** Extracted data **
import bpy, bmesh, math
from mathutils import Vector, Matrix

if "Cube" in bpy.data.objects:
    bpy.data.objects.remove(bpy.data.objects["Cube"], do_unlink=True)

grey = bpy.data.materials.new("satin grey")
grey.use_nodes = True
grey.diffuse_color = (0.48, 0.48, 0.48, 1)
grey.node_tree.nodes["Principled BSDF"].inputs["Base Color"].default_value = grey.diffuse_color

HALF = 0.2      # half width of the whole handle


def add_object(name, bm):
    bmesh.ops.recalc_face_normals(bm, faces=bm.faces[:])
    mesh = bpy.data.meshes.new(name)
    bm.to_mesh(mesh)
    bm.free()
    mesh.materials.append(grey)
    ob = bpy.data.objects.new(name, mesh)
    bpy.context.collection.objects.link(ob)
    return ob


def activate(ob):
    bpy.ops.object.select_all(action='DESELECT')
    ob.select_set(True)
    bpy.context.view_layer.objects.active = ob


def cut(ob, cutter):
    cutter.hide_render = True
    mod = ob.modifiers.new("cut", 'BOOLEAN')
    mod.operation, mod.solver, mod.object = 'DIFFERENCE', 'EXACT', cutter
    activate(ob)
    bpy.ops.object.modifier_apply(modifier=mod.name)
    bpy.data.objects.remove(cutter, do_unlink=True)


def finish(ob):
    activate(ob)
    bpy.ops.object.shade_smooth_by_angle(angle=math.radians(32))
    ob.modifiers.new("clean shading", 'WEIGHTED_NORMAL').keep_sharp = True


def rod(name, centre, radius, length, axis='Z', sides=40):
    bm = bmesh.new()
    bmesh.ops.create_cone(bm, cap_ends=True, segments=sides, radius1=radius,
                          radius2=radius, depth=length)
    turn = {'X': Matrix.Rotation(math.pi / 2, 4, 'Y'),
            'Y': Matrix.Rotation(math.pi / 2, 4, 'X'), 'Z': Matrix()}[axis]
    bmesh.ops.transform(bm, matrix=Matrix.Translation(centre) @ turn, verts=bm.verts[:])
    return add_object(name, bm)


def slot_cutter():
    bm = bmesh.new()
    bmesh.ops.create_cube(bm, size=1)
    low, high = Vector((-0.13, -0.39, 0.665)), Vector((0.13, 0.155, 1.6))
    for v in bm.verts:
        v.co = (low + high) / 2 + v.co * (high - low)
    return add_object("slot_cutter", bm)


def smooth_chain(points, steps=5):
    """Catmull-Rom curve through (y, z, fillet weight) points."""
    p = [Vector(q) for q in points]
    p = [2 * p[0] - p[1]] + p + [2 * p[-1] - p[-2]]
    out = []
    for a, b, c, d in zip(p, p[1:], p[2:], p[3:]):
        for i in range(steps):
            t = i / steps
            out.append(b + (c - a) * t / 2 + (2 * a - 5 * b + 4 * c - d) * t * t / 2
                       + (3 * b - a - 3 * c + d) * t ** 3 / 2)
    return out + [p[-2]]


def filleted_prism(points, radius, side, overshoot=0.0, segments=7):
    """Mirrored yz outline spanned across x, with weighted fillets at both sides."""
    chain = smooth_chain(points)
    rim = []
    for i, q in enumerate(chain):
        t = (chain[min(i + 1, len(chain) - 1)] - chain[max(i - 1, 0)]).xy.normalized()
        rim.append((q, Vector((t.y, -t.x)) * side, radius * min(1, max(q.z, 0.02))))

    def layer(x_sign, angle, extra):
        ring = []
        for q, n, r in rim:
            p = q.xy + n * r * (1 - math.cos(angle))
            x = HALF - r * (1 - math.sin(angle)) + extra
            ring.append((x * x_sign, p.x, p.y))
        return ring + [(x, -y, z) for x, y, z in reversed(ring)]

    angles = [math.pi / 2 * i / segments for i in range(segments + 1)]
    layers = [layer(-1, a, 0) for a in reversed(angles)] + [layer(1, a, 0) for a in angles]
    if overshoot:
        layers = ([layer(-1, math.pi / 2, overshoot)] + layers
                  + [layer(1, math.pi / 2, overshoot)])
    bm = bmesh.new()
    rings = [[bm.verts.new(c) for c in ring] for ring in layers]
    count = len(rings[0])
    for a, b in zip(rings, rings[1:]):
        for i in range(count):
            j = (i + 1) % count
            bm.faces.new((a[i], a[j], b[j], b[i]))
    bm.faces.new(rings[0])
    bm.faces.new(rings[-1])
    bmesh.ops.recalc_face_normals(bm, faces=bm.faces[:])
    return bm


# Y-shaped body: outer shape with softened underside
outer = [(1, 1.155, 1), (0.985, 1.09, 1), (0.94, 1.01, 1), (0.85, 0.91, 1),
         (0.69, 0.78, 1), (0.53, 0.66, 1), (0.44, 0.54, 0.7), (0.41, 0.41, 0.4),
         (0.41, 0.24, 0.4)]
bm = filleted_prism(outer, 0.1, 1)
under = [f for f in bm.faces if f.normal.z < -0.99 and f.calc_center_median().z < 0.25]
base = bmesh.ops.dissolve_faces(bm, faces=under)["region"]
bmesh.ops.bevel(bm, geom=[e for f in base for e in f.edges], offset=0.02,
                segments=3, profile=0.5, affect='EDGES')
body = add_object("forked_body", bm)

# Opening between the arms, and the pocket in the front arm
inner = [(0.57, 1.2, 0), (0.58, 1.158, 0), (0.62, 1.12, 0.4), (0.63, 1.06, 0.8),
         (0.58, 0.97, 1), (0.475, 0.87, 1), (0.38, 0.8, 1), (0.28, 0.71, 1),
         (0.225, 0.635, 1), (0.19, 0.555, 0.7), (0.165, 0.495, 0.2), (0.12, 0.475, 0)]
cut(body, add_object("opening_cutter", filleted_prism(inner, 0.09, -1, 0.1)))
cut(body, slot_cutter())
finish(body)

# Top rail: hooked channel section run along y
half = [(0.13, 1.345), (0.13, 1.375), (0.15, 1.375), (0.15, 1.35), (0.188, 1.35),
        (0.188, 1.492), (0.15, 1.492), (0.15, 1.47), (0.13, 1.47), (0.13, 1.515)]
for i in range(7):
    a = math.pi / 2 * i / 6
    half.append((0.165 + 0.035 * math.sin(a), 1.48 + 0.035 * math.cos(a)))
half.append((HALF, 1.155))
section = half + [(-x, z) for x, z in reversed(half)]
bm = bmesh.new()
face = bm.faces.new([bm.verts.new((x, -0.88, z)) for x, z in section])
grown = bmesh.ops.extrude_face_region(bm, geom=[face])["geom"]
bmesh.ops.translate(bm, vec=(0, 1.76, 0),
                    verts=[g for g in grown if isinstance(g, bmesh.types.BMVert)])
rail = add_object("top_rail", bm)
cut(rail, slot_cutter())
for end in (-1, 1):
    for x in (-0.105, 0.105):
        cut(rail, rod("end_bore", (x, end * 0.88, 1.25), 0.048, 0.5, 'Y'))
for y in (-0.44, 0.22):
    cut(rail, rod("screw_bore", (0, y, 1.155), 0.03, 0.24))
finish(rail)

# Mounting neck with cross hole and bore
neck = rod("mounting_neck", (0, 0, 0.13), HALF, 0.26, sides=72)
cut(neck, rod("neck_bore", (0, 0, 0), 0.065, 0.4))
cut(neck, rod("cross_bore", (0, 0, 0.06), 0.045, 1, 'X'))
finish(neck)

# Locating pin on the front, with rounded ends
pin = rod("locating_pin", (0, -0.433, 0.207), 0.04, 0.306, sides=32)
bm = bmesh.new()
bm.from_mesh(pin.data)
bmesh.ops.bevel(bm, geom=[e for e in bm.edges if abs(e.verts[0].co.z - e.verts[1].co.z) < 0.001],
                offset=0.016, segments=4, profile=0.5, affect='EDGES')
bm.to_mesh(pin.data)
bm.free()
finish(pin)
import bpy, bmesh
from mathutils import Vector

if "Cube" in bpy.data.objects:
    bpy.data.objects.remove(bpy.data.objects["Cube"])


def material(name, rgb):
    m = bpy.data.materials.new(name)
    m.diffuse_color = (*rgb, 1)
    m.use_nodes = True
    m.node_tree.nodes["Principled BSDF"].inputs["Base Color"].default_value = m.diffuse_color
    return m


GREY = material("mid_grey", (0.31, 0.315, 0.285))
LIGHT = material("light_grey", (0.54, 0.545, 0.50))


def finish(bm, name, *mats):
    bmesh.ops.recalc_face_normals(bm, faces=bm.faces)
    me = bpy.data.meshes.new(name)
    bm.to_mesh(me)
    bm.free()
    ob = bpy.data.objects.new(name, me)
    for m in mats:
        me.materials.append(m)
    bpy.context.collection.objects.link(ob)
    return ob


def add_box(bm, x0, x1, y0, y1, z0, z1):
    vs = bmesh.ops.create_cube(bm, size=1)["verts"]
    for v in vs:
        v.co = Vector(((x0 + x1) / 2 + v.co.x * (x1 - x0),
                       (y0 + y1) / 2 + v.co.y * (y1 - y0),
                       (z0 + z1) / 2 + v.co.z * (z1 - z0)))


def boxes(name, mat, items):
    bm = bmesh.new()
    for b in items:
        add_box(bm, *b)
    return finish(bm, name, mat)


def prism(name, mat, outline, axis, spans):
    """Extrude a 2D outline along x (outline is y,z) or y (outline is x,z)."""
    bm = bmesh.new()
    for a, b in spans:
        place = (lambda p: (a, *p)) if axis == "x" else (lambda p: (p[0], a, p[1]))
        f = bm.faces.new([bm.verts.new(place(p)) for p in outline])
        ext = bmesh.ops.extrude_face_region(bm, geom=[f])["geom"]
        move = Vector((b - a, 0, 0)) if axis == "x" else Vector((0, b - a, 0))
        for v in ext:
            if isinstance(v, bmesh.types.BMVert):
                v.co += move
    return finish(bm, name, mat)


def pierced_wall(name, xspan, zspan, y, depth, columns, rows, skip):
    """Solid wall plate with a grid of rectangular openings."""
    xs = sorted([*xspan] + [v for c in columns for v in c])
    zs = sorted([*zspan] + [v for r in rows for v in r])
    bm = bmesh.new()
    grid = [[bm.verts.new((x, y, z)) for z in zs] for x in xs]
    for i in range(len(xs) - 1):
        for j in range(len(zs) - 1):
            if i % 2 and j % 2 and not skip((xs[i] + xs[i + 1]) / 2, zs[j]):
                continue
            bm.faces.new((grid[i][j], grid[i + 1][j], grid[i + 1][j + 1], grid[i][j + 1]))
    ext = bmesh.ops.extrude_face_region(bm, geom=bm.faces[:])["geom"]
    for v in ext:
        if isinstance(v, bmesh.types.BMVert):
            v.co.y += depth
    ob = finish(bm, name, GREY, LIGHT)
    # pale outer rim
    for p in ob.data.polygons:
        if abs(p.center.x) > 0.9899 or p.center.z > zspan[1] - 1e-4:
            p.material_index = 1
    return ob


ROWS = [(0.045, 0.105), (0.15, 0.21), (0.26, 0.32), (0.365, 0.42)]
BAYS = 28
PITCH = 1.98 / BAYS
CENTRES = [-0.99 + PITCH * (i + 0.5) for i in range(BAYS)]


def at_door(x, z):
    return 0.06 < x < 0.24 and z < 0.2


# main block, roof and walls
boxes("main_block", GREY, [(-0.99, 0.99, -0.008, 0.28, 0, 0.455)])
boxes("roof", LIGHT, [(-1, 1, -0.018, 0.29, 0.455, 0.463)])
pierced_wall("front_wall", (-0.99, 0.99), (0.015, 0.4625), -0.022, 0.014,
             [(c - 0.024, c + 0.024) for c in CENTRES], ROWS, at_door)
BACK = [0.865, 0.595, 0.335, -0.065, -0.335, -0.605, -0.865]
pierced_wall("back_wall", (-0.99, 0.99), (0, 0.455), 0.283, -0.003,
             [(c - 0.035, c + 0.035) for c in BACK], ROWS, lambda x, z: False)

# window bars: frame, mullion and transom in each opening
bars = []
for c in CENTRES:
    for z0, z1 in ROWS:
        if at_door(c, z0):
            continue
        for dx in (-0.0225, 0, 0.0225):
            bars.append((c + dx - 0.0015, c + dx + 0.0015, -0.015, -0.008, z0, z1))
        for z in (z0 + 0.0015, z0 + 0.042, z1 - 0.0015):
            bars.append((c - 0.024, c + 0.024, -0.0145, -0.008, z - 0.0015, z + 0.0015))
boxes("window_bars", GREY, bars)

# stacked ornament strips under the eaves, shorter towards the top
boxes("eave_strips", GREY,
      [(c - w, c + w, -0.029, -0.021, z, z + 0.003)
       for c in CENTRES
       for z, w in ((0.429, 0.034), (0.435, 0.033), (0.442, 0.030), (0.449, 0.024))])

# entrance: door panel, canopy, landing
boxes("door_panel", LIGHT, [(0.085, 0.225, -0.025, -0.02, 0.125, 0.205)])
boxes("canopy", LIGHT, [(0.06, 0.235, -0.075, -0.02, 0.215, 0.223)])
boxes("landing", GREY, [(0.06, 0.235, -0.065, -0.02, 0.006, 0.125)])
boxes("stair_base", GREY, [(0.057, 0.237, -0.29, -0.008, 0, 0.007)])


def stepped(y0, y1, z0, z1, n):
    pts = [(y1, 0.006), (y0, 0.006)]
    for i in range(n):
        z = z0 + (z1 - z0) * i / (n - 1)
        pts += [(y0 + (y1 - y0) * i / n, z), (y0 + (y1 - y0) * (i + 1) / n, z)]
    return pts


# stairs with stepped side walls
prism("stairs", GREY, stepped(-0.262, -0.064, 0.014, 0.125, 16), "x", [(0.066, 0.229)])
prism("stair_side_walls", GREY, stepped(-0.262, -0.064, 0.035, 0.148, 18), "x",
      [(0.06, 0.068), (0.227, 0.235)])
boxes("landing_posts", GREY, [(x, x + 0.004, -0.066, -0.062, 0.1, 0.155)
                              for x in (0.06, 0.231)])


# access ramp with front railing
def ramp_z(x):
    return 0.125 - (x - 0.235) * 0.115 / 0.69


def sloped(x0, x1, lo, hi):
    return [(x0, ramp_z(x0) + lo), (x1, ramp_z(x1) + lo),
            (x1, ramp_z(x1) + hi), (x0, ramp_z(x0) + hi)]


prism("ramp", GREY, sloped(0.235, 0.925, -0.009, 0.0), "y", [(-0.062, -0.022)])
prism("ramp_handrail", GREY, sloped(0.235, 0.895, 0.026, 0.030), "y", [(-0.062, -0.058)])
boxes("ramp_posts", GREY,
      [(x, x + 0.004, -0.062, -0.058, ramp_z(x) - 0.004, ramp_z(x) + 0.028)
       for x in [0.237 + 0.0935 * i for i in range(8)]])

** To do **
Copy each line of the records that has "faces" in it.

** The completed task **
    bmesh.ops.recalc_face_normals(bm, faces=bm.faces[:])
            bm.faces.new((a[i], a[j], b[j], b[i]))
    bm.faces.new(rings[0])
    bm.faces.new(rings[-1])
    bmesh.ops.recalc_face_normals(bm, faces=bm.faces[:])
under = [f for f in bm.faces if f.normal.z < -0.99 and f.calc_center_median().z < 0.25]
base = bmesh.ops.dissolve_faces(bm, faces=under)["region"]
face = bm.faces.new([bm.verts.new((x, -0.88, z)) for x, z in section])
    bmesh.ops.recalc_face_normals(bm, faces=bm.faces)
        f = bm.faces.new([bm.verts.new(place(p)) for p in outline])
            bm.faces.new((grid[i][j], grid[i + 1][j], grid[i + 1][j + 1], grid[i][j + 1]))
    ext = bmesh.ops.extrude_face_region(bm, geom=bm.faces[:])["geom"]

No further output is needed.